His calm-under-pressure temperament led him to be called boring, something that he has always played up to despite having a terrific sense of humour. Perhaps it was that sense of humour that led him to choose ginger cake as his favourite fancy!

This ginger cake is something a bit different; it is adapted from a German ginger spice cake recipe and doesn’t contain the usual golden syrup and treacle. This results in a lighter, less sticky texture. It replaces sugar with honey and adds some lightness in the addition of soured cream. I was further intrigued by the use of rye flour...which I couldn’t find anywhere so will have to revisit this when I find some! There’s quite a lot of spice:

I brushed some ginger syrup over the cake as it cooled just to intensify the flavour. This is optional. As with all ginger cakes, the flavours develop over time so try and make a day or two in advance of when you wish to serve it.

For this cake, I made my white icing much thicker than I normally would. I think it was the German influenced recipe which got me thinking about the thick icing on German Christmas gingerbread – often the biscuit will be shaped like a house with thick white icing representing snow on the roof. That’s what I’ve tried to do here and I love it –the icing looks almost cartoony!


For the cake:

125g unsalted butter
250g honey
3 eggs
4 teaspoons ground ginger
1 teaspoon ground cinnamon
½ teaspoon mixed spice
½ teaspoon allspice
125g plain flour
1 teaspoon baking powder
100g rye flour – I couldn’t find this in my local shops so used wholemeal flour
150ml soured cream

Optional: 2 tablespoons ginger syrup to brush over the cake when it comes out the oven

For the icing:

100g icing sugar
Enough water or syrup from a stem ginger jar to make a thick icing – add a tablespoon at a time

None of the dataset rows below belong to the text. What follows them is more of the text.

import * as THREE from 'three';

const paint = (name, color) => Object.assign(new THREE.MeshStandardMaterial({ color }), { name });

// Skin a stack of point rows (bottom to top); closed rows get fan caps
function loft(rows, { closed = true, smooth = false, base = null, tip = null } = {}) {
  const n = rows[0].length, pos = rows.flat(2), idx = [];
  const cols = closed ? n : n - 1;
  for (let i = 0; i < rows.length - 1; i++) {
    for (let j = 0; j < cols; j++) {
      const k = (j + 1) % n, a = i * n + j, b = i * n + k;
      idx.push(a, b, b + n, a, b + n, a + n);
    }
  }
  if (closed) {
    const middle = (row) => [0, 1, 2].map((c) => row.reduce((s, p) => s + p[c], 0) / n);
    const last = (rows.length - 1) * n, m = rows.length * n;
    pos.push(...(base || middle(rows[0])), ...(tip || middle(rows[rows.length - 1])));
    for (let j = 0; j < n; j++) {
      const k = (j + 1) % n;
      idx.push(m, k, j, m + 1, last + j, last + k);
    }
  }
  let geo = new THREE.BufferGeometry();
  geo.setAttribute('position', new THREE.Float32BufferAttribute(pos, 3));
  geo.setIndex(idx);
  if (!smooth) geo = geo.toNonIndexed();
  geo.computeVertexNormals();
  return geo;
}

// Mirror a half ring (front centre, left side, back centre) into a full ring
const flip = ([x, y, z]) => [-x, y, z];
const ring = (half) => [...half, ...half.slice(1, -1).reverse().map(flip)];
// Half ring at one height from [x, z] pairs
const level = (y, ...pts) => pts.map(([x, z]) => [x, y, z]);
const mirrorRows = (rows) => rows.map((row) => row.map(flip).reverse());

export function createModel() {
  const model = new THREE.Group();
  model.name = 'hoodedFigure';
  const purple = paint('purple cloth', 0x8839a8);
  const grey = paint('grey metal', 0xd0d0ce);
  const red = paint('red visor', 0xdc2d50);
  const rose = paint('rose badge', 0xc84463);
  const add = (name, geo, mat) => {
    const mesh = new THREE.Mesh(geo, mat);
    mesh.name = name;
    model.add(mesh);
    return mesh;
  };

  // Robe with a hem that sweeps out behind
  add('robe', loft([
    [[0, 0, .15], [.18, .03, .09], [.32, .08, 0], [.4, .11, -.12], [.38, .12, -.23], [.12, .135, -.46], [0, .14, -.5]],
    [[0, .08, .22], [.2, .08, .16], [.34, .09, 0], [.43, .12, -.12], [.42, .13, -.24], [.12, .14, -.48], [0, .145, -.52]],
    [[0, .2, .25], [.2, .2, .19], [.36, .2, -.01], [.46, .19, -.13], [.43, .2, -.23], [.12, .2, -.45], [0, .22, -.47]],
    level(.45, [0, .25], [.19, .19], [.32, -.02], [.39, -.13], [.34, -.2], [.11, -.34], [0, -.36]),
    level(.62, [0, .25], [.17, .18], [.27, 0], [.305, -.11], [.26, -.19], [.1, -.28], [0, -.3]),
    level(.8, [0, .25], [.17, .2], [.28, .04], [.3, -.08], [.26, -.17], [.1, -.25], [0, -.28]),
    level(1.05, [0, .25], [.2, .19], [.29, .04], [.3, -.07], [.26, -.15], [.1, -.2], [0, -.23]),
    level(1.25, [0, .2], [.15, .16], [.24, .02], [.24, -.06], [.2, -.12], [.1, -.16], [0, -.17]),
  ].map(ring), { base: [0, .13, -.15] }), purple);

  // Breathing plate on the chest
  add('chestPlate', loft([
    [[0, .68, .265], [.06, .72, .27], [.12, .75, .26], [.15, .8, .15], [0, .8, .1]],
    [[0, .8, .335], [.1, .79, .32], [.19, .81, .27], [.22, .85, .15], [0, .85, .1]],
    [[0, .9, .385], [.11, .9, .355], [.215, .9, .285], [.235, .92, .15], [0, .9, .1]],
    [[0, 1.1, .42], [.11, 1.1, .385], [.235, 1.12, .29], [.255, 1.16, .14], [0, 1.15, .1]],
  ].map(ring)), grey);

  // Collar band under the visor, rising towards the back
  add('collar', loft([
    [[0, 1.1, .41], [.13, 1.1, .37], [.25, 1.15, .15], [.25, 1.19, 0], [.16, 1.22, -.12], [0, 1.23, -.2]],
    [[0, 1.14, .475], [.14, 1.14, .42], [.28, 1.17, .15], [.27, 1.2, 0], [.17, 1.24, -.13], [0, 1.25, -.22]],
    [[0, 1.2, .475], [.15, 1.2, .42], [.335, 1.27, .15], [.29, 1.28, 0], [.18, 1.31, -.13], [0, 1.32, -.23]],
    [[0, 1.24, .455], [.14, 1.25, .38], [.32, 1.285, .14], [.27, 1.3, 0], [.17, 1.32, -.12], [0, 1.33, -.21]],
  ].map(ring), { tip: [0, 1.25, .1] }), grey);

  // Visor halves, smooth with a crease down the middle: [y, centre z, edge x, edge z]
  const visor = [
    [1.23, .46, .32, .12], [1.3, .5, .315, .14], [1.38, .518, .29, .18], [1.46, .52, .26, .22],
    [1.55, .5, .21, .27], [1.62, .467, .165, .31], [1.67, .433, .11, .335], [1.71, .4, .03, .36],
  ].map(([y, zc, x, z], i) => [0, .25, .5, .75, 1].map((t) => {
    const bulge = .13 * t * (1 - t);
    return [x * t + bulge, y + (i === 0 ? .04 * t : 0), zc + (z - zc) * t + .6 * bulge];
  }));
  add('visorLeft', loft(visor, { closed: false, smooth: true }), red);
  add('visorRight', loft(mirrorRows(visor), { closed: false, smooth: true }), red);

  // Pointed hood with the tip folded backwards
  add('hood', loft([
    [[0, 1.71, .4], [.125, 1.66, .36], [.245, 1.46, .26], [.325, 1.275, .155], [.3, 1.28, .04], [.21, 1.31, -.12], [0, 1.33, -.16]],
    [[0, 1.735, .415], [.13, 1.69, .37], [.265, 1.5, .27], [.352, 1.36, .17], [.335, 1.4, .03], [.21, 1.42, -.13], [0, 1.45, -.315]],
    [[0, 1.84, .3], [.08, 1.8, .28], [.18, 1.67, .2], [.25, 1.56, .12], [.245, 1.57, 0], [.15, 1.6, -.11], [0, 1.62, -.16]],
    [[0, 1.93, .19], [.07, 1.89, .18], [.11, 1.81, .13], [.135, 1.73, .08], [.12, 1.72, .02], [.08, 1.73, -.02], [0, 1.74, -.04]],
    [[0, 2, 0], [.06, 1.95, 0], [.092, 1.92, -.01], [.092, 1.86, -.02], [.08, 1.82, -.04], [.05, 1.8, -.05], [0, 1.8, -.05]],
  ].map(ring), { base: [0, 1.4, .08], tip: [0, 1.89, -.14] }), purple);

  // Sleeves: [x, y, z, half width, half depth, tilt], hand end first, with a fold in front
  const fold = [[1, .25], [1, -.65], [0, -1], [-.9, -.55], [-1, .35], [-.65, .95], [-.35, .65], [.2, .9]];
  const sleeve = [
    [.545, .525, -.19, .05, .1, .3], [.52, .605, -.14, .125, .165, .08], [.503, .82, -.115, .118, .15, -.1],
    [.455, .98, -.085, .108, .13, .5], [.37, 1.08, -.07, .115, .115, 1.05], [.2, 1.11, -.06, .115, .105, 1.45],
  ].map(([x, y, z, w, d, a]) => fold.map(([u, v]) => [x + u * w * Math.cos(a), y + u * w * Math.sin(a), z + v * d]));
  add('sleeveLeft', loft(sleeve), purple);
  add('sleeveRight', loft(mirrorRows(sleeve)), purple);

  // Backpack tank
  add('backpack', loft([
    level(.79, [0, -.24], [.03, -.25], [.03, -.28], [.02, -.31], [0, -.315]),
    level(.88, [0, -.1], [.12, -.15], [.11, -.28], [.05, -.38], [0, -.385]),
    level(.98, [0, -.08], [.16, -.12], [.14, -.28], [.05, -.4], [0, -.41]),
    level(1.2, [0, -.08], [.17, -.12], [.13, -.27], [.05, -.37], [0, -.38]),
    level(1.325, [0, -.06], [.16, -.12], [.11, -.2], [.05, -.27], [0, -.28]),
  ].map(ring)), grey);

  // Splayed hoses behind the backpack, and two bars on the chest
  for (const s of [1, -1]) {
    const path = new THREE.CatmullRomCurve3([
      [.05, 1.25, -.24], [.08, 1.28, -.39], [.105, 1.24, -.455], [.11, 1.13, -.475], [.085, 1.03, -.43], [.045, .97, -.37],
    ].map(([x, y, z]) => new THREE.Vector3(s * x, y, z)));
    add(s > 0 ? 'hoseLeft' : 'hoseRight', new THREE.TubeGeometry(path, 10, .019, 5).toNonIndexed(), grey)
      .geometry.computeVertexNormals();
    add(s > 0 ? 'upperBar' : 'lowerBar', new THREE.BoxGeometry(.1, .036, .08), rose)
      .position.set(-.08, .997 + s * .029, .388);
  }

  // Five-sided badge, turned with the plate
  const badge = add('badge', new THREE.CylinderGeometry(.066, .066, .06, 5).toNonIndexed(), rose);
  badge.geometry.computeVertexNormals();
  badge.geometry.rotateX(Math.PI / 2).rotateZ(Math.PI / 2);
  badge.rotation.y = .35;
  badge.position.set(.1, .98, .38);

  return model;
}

Generously grease a 20cm bundt tin with butter or, ideally, cake release spray. The recipe I used gave no indication of cake tin size so I used a 23cm tin, which was too big.

Place the butter and honey in a large saucepan (all the other ingredients need to fit in here) and melt together. Leave to cool.

Preheat the oven to 170°C/ fan oven 150°C/325°F/ Gas mark 3.

Beat the eggs and spices into the butter-honey mixture.

Fold in half of the plain flour, rye flour and baking powder.

Fold in half of the soured cream.

Repeat the folding process until all the ingredients are combined.

Spoon the mixture into the prepared cake tin and level the surface.

Bake for 15 minutes then lower the temperature to 130°C/ fan oven 110°C/250°F/ Gas mark 1 and bake for approximately a further 40 minutes or until a skewer inserted into the cake comes out clean. Mine only needed 35 minutes which surprised me as I never thought the cake would cook successfully at such a low temperature.

Leave to cool, still in the tin, on a wire rack. I find ginger cakes rather fragile so usually let them cool in the tin before turning out.

If using, brush the ginger syrup over the cake in the tin, let it seep down the edges too (the cake will have just started to pull away from the tin giving a gap for the syrup!)

When the cake is cool it can be iced: place the icing sugar in a bowl and gradually beat in either water or ginger syrup. Add liquid sparingly as it is easy to make it too runny. I made mine very thick.

Pour the icing over the cake and leave to set.

Bask in the glory of the wonderful thing you have created.